It’s five thirteen am, and I’m driving into Asheville. Somewhere on I-26, listening to NPR and I’m paralyzed by a news report that has me gripping the wheel in anger, and tears begin to fall…
The poorest people group in the world, a rural village outside the Sierra Leone on the West Coast of Africa, has become decimated by a vicious virus now known as Ebola. The origin is unknown, and the transmission is lethal. People are dying by the thousands, after reports of bleeding from the eyes and ears, and internal corruption. There is no known cure, and the Western World is rushing to the chalkboard to examine the evidence and find aggressive ways to treat this virus.
The portrait was painted on the news this morning of the children… Imagine you are a small child who is watching your mother cough up blood, until her eyes bulge out of her head. After a few days of this exhaustion, a van rolls up and several aliens with hazmat suits march in and abduct your ailing mother, loading her into a van with other disease-infected villagers. All you know is that this strange scene is burned into your conscience and after several days of no report, you realize your mom is not coming home. And now you (and your two baby siblings) are orphans.
As the broadcast continued, children are being reported to be walking aimlessly through the streets and villages, traumatized by the recent events, and literally starving. These newly-orphaned children have no idea what happened, only that strange men in hazmat suits came in and took their mother away, and now – the widespread panic has seized the rest of the nation, and n o b o d y will allow you to come near. These children are being stigmatized as the orphans of the Ebola outbreak, and fear of transmission has suffocated the region. As they wander, searching for the lowest pyramid of Maslow’s Hierarchy, food and water are not available.

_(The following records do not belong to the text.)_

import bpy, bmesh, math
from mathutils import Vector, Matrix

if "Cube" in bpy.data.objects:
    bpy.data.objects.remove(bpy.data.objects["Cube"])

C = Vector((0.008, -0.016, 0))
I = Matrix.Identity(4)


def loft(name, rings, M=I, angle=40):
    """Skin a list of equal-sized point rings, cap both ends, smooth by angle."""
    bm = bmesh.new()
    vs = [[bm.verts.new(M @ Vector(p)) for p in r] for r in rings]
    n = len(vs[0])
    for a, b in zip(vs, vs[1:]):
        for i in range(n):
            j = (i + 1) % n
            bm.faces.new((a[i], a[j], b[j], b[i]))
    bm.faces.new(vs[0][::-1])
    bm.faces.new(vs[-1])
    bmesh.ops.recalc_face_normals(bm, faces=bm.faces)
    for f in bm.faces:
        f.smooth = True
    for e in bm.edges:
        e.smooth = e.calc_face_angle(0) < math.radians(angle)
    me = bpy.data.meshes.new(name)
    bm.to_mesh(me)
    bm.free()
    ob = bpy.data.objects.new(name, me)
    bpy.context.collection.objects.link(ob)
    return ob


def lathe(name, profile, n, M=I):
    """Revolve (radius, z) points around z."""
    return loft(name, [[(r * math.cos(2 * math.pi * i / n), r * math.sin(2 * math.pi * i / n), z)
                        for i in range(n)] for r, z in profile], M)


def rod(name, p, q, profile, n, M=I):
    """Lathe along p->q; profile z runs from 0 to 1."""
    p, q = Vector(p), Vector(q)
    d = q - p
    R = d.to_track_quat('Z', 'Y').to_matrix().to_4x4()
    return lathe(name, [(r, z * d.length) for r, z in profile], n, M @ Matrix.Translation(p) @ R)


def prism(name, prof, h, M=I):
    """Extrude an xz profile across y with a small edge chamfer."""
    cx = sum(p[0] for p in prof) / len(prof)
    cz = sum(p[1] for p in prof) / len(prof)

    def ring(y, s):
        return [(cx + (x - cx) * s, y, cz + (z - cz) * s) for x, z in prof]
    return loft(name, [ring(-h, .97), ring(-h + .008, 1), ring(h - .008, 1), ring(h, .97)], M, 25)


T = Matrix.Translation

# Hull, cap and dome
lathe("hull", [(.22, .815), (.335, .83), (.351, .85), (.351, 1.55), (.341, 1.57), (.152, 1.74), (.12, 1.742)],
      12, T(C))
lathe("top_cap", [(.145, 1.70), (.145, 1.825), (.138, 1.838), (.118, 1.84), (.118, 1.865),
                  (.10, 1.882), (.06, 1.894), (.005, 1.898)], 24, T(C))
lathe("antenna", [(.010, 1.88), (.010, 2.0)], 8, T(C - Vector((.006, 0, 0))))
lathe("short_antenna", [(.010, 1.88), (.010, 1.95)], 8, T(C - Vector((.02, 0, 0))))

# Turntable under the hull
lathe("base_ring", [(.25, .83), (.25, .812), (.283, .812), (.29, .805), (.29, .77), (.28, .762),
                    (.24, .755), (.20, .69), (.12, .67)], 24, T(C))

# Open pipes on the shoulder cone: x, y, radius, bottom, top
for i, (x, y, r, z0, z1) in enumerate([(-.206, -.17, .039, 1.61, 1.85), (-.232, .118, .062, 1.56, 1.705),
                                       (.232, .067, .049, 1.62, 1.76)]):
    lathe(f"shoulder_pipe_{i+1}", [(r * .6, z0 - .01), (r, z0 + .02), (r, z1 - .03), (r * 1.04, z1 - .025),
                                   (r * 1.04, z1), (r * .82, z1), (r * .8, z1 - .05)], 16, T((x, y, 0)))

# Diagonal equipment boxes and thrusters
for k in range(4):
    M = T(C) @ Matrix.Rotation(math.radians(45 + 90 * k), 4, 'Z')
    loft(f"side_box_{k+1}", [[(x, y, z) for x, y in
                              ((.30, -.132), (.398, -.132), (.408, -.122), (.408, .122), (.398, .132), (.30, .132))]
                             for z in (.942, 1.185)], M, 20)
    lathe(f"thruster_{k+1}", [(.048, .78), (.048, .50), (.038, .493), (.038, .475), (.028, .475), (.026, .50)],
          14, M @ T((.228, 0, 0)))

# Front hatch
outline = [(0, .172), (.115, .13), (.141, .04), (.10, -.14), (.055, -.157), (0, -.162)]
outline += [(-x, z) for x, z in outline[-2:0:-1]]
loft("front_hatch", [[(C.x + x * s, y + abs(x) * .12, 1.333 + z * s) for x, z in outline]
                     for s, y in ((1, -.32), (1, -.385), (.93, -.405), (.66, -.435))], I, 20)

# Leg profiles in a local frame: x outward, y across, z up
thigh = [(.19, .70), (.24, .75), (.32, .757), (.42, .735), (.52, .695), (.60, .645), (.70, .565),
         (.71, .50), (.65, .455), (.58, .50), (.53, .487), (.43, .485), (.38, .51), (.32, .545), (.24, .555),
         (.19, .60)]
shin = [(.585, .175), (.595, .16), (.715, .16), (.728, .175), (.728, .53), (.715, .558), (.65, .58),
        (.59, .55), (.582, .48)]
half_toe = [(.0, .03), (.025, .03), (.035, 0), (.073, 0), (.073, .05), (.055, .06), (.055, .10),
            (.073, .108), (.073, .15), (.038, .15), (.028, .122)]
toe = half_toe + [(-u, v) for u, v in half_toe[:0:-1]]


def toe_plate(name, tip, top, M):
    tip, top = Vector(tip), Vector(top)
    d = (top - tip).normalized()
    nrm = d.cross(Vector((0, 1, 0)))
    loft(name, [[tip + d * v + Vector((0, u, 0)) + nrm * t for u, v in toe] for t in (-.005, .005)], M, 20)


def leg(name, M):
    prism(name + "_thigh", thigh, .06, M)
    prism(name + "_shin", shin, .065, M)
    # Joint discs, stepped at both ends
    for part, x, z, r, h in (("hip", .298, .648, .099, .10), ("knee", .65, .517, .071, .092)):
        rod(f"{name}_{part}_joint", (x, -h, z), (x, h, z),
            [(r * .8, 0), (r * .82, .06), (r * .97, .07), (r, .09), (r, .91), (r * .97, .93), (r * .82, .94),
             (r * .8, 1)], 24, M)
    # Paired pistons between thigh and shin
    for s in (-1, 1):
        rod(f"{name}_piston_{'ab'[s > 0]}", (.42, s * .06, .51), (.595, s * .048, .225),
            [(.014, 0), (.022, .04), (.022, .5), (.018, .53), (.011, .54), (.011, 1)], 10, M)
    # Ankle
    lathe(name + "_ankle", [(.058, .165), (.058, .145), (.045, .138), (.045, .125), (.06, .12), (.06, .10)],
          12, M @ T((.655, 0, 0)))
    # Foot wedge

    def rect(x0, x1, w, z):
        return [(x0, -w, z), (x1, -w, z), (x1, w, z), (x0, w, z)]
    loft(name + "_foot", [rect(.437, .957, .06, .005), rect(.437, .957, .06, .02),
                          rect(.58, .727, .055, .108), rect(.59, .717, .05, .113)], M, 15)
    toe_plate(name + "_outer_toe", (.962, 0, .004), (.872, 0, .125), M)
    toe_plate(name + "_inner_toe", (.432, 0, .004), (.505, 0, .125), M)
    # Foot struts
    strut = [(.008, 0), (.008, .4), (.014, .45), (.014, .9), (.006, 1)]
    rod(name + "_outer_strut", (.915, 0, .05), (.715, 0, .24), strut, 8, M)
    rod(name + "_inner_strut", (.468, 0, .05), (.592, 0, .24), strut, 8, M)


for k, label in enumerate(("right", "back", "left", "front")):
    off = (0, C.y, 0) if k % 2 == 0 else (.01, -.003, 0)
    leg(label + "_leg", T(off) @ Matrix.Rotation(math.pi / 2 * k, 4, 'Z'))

And answers to the questions unspoken prevent these children from acquiring sleep, or peace.
— and while I was watching the sunrise over the Blue Ridge Mountains, my heart literally broke for these children! The next news report came from Lebanon where Syrian refugees are being forced to find shelter from the ISIS (Muslim Extremists), and the bloodshed is flowing like the Ebola virus through the veins of humanity like the rivers of the Tigris and Euphrates from a bleeding Eden.
Here is a picture of a little girl named Reem. She is recently orphaned after her entire family was massacred in this senseless [un]holy war. Reem was reportedly stationed in a refugee camp in Northern Lebanon, and a media journalist in passing captured this image: Her green eyes piercing into the camera, and her 9 year-old conviction sought a marker and wrote the word “Love.” in both English and Arabic.
Oh the power of that word!
If only the Kingdom of Heaven on earth would come, even now in this moment.
Dear God, invade us with your tears. Tear down these empires of sand and greed and oil and blood and religion and money and hate and self and the American Dream and all of the lies upon which these self-evident truths were established, to conquer and destroy and infiltrate and assimilate and incorporate. Burn down our accumulating collections of self-preservation, until we see the Rescuer with scars on His hands and feet and tears in His eyes for an unwilling Jerusalem to be gathered… May the glory of Jesus detonate the United Nations into an oblivion of fragmented revelations that there is only One Hope for this broken planet.
The inexplicable mystery from the ineffable Name, poured out at the cross as a ransom for the captives. Love so exhaustive, so intoxicating that the blind see men as trees and stumble in the morning light into angels announcing, “He is not here, for He is risen!”
The kind of love that causes knees to tremble in the collapse, with bowed heads and confessing tongues that there is One Lord, and all of creation is growing for the redemption of His blood.